Saved data entries:
──────────────────────────────

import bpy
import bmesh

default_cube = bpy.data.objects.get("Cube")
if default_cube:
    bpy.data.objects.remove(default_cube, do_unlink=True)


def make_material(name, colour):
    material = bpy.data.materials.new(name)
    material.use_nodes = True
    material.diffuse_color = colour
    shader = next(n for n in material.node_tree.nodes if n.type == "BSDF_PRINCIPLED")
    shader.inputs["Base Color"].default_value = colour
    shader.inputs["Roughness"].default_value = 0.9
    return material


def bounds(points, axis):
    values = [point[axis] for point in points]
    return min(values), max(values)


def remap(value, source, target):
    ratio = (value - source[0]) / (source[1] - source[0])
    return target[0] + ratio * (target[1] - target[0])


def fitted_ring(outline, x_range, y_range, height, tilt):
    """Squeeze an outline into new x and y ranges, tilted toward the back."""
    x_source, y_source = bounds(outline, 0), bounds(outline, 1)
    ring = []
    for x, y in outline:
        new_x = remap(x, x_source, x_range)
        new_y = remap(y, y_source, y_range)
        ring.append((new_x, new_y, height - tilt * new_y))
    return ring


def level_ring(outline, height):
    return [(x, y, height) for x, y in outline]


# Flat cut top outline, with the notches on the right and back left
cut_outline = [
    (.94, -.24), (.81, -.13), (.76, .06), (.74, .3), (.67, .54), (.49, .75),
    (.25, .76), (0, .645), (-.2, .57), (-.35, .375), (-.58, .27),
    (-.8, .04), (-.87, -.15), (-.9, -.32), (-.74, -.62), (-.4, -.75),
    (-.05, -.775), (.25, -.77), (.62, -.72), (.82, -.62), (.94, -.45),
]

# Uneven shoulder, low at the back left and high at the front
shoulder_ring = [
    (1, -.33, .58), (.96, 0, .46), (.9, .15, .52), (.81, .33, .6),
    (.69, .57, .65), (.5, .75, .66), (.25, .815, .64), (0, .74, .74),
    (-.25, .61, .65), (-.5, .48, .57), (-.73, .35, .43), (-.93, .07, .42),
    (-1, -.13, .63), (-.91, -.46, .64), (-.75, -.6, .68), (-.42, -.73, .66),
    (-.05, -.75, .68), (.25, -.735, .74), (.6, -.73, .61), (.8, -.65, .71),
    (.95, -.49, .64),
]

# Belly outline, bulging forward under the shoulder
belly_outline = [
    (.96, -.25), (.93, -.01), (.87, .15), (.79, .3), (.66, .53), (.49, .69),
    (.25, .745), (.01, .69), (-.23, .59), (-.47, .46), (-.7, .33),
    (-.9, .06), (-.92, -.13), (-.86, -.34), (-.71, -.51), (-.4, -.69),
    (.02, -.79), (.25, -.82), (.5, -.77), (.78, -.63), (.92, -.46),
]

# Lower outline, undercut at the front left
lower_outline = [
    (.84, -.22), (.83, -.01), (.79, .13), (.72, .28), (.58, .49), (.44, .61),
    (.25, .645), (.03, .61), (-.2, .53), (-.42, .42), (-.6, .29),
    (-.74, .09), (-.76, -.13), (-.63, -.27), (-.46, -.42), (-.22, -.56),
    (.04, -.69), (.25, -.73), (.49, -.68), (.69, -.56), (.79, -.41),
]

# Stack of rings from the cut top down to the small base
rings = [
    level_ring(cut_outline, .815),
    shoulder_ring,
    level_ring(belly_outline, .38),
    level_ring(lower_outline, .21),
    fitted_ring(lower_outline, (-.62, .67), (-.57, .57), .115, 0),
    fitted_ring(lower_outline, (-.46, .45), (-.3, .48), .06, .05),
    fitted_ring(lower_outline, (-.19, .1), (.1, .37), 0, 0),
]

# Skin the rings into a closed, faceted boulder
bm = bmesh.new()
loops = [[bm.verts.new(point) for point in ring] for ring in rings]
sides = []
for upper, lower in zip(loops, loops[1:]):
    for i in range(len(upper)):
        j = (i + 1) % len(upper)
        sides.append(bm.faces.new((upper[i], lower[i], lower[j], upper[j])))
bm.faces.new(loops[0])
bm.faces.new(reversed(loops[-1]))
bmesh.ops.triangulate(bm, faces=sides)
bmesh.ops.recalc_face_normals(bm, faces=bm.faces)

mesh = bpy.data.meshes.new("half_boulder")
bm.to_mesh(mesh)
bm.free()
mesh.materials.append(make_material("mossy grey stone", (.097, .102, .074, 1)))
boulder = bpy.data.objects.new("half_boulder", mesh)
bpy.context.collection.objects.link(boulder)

──────────────────────────────

◆ **What to do**
The response must consist of the lines above, from the first one through the line containing "material.use_nodes = True", reproduced exactly.

◆ **Answer to this task**
import bpy
import bmesh

default_cube = bpy.data.objects.get("Cube")
if default_cube:
    bpy.data.objects.remove(default_cube, do_unlink=True)


def make_material(name, colour):
    material = bpy.data.materials.new(name)
    material.use_nodes = True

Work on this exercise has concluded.